— GIVEN DATA —
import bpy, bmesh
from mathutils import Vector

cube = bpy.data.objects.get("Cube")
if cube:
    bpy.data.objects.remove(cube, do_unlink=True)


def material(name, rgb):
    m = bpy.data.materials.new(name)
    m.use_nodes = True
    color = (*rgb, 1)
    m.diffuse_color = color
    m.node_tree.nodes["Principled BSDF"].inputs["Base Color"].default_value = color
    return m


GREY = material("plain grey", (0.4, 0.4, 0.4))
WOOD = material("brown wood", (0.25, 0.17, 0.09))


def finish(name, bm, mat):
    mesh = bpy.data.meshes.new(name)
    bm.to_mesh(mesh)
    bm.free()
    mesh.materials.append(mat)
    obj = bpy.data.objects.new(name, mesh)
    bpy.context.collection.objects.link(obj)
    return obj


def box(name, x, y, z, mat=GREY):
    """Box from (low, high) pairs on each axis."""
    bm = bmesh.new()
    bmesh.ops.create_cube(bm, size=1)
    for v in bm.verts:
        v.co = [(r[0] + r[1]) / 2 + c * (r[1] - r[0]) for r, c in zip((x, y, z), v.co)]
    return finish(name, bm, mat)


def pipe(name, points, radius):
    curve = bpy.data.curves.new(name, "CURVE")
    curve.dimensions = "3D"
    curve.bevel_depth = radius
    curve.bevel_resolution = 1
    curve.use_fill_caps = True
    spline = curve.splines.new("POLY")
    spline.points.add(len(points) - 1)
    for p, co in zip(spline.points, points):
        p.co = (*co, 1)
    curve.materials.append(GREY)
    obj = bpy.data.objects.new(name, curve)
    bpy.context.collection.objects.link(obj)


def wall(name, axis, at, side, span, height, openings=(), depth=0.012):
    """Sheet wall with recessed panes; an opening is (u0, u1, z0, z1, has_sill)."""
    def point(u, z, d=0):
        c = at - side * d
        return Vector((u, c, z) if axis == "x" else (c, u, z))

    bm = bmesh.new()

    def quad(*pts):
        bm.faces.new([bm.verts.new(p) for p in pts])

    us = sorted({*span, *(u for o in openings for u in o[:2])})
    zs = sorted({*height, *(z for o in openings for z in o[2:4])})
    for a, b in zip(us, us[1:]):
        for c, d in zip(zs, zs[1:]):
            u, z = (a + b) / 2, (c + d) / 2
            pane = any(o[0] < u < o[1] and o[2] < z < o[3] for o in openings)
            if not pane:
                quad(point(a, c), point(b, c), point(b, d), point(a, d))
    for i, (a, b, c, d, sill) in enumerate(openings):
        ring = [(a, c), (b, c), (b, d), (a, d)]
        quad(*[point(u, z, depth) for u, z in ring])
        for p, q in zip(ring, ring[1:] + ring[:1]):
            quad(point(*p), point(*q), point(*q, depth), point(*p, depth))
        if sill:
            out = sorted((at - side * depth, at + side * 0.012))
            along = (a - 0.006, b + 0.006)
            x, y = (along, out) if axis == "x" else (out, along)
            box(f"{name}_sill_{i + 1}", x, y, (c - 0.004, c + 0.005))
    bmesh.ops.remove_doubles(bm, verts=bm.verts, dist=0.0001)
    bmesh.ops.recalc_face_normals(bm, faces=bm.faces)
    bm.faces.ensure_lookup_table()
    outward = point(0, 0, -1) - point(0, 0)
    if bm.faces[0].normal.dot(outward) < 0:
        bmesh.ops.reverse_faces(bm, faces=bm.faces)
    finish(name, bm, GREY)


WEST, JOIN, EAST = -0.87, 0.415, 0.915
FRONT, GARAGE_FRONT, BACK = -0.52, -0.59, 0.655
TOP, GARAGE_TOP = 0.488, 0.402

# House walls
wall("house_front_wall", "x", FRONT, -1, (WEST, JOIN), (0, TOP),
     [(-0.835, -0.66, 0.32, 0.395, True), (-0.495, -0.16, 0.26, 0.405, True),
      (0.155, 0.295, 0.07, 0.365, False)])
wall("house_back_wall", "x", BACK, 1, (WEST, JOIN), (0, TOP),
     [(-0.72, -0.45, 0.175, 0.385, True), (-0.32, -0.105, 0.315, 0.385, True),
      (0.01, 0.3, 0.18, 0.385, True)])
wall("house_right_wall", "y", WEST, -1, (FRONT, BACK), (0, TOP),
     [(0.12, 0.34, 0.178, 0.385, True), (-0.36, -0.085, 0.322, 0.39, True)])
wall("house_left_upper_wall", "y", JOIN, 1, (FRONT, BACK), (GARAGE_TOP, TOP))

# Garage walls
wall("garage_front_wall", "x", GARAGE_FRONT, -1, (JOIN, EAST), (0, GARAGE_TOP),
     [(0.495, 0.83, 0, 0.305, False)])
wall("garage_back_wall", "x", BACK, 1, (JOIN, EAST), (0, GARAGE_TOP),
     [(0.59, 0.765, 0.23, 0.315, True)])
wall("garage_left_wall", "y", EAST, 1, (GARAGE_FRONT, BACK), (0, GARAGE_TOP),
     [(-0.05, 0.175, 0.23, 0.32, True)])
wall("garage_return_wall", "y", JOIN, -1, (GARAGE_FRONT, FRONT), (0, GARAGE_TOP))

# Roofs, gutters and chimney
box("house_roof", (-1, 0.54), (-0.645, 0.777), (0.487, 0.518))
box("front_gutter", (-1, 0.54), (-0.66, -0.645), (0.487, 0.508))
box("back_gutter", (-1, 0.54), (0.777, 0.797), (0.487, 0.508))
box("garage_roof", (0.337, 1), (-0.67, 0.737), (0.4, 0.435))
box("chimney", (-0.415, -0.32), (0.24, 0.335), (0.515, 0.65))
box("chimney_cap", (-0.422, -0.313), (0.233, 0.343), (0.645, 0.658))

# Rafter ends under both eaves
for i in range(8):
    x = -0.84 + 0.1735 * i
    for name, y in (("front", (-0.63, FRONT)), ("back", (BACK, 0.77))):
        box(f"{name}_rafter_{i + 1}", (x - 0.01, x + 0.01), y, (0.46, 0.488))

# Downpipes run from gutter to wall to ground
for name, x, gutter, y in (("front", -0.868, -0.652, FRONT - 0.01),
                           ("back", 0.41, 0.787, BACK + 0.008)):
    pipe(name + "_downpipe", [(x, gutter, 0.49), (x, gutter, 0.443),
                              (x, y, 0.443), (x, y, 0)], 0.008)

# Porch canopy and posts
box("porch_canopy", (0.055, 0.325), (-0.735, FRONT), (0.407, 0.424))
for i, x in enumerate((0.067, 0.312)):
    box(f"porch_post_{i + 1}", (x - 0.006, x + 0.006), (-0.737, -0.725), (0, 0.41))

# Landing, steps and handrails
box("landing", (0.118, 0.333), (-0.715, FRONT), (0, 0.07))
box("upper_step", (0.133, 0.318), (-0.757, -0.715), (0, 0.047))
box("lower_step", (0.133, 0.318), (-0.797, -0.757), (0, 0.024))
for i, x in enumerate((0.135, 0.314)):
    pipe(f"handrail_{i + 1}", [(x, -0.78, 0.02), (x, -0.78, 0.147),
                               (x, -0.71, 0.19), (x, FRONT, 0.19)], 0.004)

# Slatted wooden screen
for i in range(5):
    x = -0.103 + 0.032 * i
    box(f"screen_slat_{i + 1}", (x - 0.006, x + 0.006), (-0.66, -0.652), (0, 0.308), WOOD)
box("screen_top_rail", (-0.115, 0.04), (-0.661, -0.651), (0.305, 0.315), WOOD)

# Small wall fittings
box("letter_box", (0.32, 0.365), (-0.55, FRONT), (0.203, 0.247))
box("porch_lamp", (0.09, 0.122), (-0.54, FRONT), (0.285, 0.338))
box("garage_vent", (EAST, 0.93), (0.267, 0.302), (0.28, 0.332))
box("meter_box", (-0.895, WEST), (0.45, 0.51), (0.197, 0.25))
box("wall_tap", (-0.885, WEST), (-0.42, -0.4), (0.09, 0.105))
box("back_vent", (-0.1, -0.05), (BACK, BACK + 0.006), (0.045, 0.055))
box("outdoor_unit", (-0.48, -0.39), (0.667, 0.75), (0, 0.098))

— WHAT IS BEING ASKED —
Give again only the lines starting at the one that contains "0.006), (0.045, 0.055))" and running to the end of the data.

— ANSWER BOX —
box("back_vent", (-0.1, -0.05), (BACK, BACK + 0.006), (0.045, 0.055))
box("outdoor_unit", (-0.48, -0.39), (0.667, 0.75), (0, 0.098))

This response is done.